[What you have to do] Of the lines listed below, return exactly those that run from the line containing "b.quadraticCurveTo(s * 0.37, 0.84, s" through the line containing "const rear = new", both included.

[Start of section]

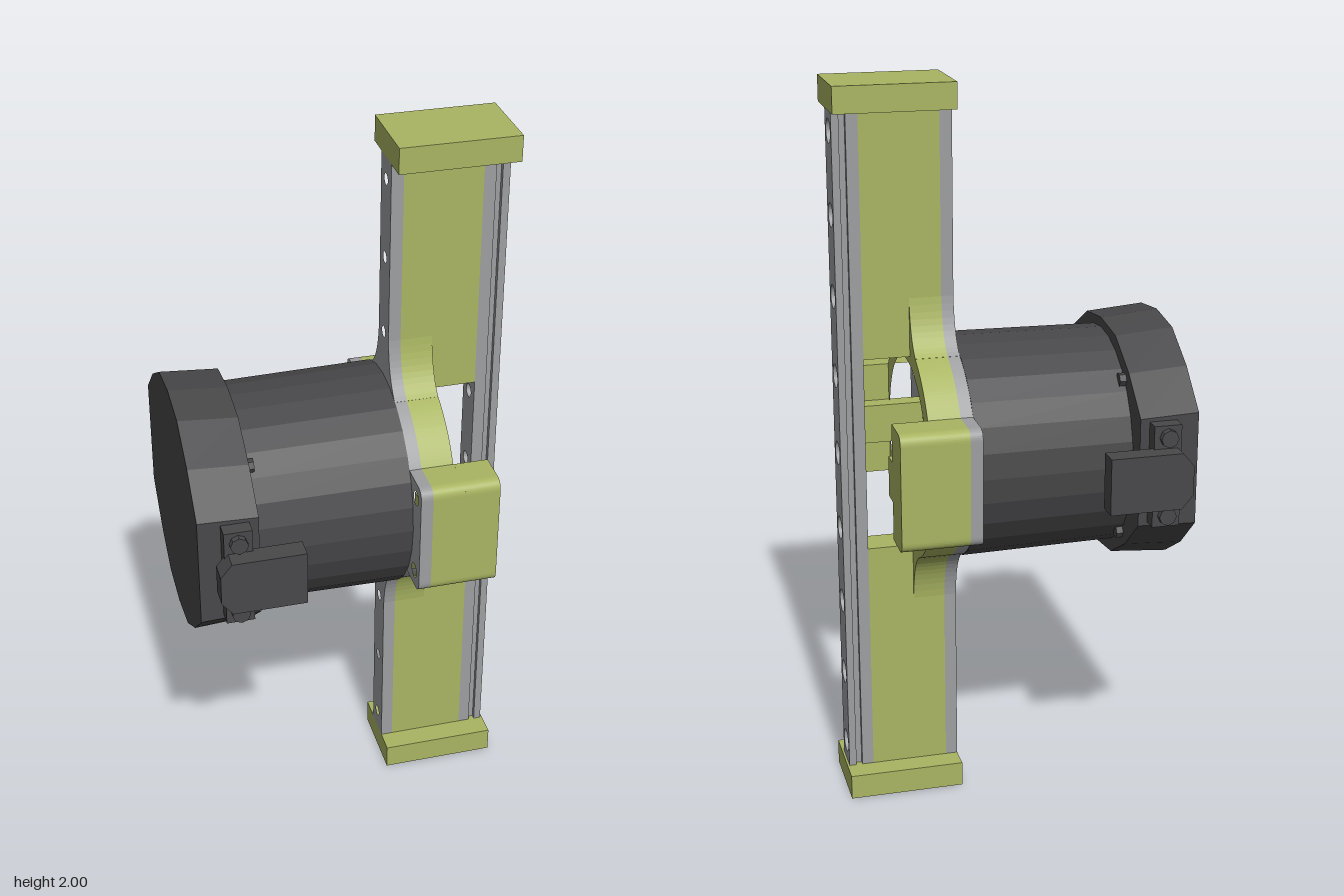
import * as THREE from 'three';

const mat = (color) => new THREE.MeshStandardMaterial({ color, flatShading: true });
const GREEN = mat(0xa9b562), GREY = mat(0x9c9ea0), DARK = mat(0x48484a);
const TAU = Math.PI * 2;

export function createModel() {
  const model = new THREE.Group();

  const add = (name, geo, material, parent = model) => {
    const mesh = new THREE.Mesh(geo, material);
    mesh.name = name;
    parent.add(mesh);
    return mesh;
  };
  // Box given by its limits
  const box = (name, x0, x1, y0, y1, z0, z1, material, parent) => {
    const m = add(name, new THREE.BoxGeometry(x1 - x0, y1 - y0, z1 - z0), material, parent);
    m.position.set((x0 + x1) / 2, (y0 + y1) / 2, (z0 + z1) / 2);
    return m;
  };
  // Shape drawn in (z, y), extruded from x0 to x1
  const plate = (name, shape, x0, x1, material) => {
    const geo = new THREE.ExtrudeGeometry(shape, { depth: x1 - x0, bevelEnabled: false, curveSegments: 24 });
    geo.rotateY(Math.PI / 2).translate(x0, 0, 0);
    return add(name, geo, material);
  };
  const hole = (shape, z, y, r) => {
    const p = new THREE.Path();
    p.absarc(z, y, r, 0, TAU, true);
    shape.holes.push(p);
  };
  const rect = (z0, z1, y0, y1) => new THREE.Shape([
    new THREE.Vector2(z0, y0), new THREE.Vector2(z1, y0), new THREE.Vector2(z1, y1), new THREE.Vector2(z0, y1)]);

  const W = 0.046;                       // half width of beam and rail
  const pitch = Array.from({ length: 9 }, (_, i) => 1 + (i - 4) * 0.218);

  // Frame outline: bar, flare, ring and side wing; one quarter mirrored four ways
  const frameShape = (halfHeight, bore) => {
    const q = new THREE.Path();
    q.moveTo(W, halfHeight);
    q.lineTo(W, 0.43);
    q.quadraticCurveTo(0.055, 0.325, 0.115, 0.283);
    q.absarc(0, 0, 0.305, Math.atan2(0.283, 0.115), Math.atan2(0.16, 0.26), true);
    q.lineTo(0.34, 0.16);
    q.quadraticCurveTo(0.37, 0.16, 0.37, 0.13);
    const a = q.getPoints(10);
    const flip = (pts, sx, sy) => pts.map((p) => new THREE.Vector2(p.x * sx, p.y * sy));
    const pts = [...a, ...flip([...a].reverse(), 1, -1), ...flip(a, -1, -1), ...flip([...a].reverse(), -1, 1)];
    const shape = new THREE.Shape(pts.map((p) => p.add(new THREE.Vector2(0, 1))));
    hole(shape, 0, 1, bore);
    return shape;
  };

  // Grey mounting plate with screw holes
  const mount = frameShape(0.93, 0.205);
  for (const y of pitch) if (Math.abs(y - 1) > 0.4) hole(mount, 0, y, 0.015);
  for (const s of [-1, 1]) for (const t of [-1, 1]) hole(mount, s * 0.325, 1 + t * 0.115, 0.02);
  plate('mountingPlate', mount, 0.13, 0.163, GREY);

  // Green ring with flares
  plate('ringFrame', frameShape(0.44, 0.25), 0.163, 0.25, GREEN);

  // Beam walls and end caps
  for (const s of [-1, 1]) {
    const ys = (a, b) => [1 + s * a, 1 + s * b].sort((m, n) => m - n);
    box('beamWall', 0.163, 0.375, ...ys(0.44, 0.93), -W, W, GREEN);
    box('beamWallInner', 0.25, 0.375, ...ys(0.27, 0.44), -W, W, GREEN);
    box('endCap', 0.13, 0.45, ...ys(0.93, 1), -0.11, 0.11, GREEN);
  }

  // Side grip blocks with inner tabs
  for (const s of [-1, 1]) {
    const b = new THREE.Shape();
    b.moveTo(s * 0.26, 0.84);
    b.lineTo(s * 0.34, 0.84);
    b.quadraticCurveTo(s * 0.37, 0.84, s * 0.37, 0.87);
    b.lineTo(s * 0.37, 1.13);
    b.quadraticCurveTo(s * 0.37, 1.16, s * 0.34, 1.16);
    b.lineTo(s * 0.26, 1.16);
    plate('gripBlock', b, 0.25, 0.345, GREEN);
    const z = [s * 0.21, s * 0.262].sort((m, n) => m - n);
    box('gripTab', 0.163, 0.345, 0.945, 1.055, ...z, GREEN);
  }

  // Linear rail: base, waist and head with counterbored holes
  for (const [name, x0, x1, w, r] of [
    ['railBase', 0.375, 0.407, W, 0.019],
    ['railWaist', 0.407, 0.424, 0.033, 0.019],
    ['railHead', 0.424, 0.444, W, 0.032]]) {
    const s = rect(-w, w, 0.07, 1.93);
    for (const y of pitch) hole(s, 0, y, r);
    plate(name, s, x0, x1, GREY);
  }

  // Motor, built about its own axis
  const motor = new THREE.Group();
  motor.name = 'motor';
  motor.position.y = 1;
  model.add(motor);

  const profile = [[0, -0.3], [0.302, -0.3], [0.308, 0.13], [0.2, 0.13], [0.19, 0.03], [0, 0.03]];
  const body = new THREE.LatheGeometry(profile.map(([r, h]) => new THREE.Vector2(r, h)), 28);
  add('motorBody', body.rotateZ(-Math.PI / 2), DARK, motor);

  // Faceted rear housing, tapering slightly to the front
  const quarter = [[0.355, 0.155], [0.25, 0.252], [0.13, 0.325]];
  const outline = [
    ...quarter, [0, 0.342], ...[...quarter].reverse().map(([z, y]) => [-z, y]),
    ...quarter.map(([z, y]) => [-z, -y]), [0, -0.342], ...[...quarter].reverse().map(([z, y]) => [z, -y])];
  const rear = new THREE.ExtrudeGeometry(
    new THREE.Shape(outline.map(([z, y]) => new THREE.Vector2(z, y))), { depth: 0.16, bevelEnabled: false });
  const p = rear.attributes.position;
  for (let i = 0; i < p.count; i++) if (p.getZ(i) > 0.1) p.setY(i, p.getY(i) * 0.96);
  rear.rotateY(Math.PI / 2).translate(-0.455, 0, 0);
  rear.computeVertexNormals();
  add('rearHousing', rear, DARK, motor);

  // Front opening: hub, spindle and angled ribs
  const along = (r, x0, x1, sides) =>
    new THREE.CylinderGeometry(r, r, x1 - x0, sides).rotateZ(-Math.PI / 2).translate((x0 + x1) / 2, 0, 0);
  add('hub', along(0.07, 0.03, 0.1, 12), DARK, motor);
  add('spindle', along(0.035, 0.1, 0.16, 8), DARK, motor);
  for (let i = 0; i < 8; i++) {
    const pivot = new THREE.Group();
    pivot.name = 'rib';
    pivot.rotation.x = (i / 8) * TAU + 0.2;
    motor.add(pivot);
    const rib = box('ribBlade', 0.03, i % 2 ? 0.12 : 0.08, 0.06, 0.195, -0.014, 0.014, DARK, pivot);
    rib.rotation.x = 0.25;
  }

  // Housing bolts around the body
  for (let i = 0; i < 4; i++) {
    const a = Math.PI / 4 + (i / 4) * TAU;
    const bolt = add('housingBolt', along(0.018, -0.31, -0.277, 6), DARK, motor);
    bolt.position.set(0, Math.sin(a) * 0.306, Math.cos(a) * 0.306);
  }

  // Side brackets with outer covers and screws
  for (const s of [-1, 1]) {
    const zs = (a, b) => [s * a, s * b].sort((m, n) => m - n);
    box('sideBracket', -0.395, -0.32, -0.14, 0.14, ...zs(0.34, 0.395), DARK, motor);
    for (const t of [-1, 1]) {
      const screw = add('bracketScrew', new THREE.CylinderGeometry(0.024, 0.024, 0.02, 8).rotateX(Math.PI / 2), DARK, motor);
      screw.position.set(-0.358, t * 0.108, s * 0.402);
    }
    const c = new THREE.Shape();
    for (const [x, y] of [[-0.19, -0.077], [-0.19, 0.077], [-0.385, 0.077], [-0.415, 0.04], [-0.415, -0.04], [-0.385, -0.077]]) {
      if (c.curves.length || c.currentPoint.x) c.lineTo(x, y); else c.moveTo(x, y);
    }
    const cover = add('sideCover', new THREE.ExtrudeGeometry(c, { depth: 0.057, bevelEnabled: false }), DARK, motor);
    cover.position.z = s > 0 ? 0.385 : -0.442;
  }
  return model;
}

[End of section]

[Your response]
    b.quadraticCurveTo(s * 0.37, 0.84, s * 0.37, 0.87);
    b.lineTo(s * 0.37, 1.13);
    b.quadraticCurveTo(s * 0.37, 1.16, s * 0.34, 1.16);
    b.lineTo(s * 0.26, 1.16);
    plate('gripBlock', b, 0.25, 0.345, GREEN);
    const z = [s * 0.21, s * 0.262].sort((m, n) => m - n);
    box('gripTab', 0.163, 0.345, 0.945, 1.055, ...z, GREEN);
  }

  // Linear rail: base, waist and head with counterbored holes
  for (const [name, x0, x1, w, r] of [
    ['railBase', 0.375, 0.407, W, 0.019],
    ['railWaist', 0.407, 0.424, 0.033, 0.019],
    ['railHead', 0.424, 0.444, W, 0.032]]) {
    const s = rect(-w, w, 0.07, 1.93);
    for (const y of pitch) hole(s, 0, y, r);
    plate(name, s, x0, x1, GREY);
  }

  // Motor, built about its own axis
  const motor = new THREE.Group();
  motor.name = 'motor';
  motor.position.y = 1;
  model.add(motor);

  const profile = [[0, -0.3], [0.302, -0.3], [0.308, 0.13], [0.2, 0.13], [0.19, 0.03], [0, 0.03]];
  const body = new THREE.LatheGeometry(profile.map(([r, h]) => new THREE.Vector2(r, h)), 28);
  add('motorBody', body.rotateZ(-Math.PI / 2), DARK, motor);

  // Faceted rear housing, tapering slightly to the front
  const quarter = [[0.355, 0.155], [0.25, 0.252], [0.13, 0.325]];
  const outline = [
    ...quarter, [0, 0.342], ...[...quarter].reverse().map(([z, y]) => [-z, y]),
    ...quarter.map(([z, y]) => [-z, -y]), [0, -0.342], ...[...quarter].reverse().map(([z, y]) => [z, -y])];
  const rear = new THREE.ExtrudeGeometry(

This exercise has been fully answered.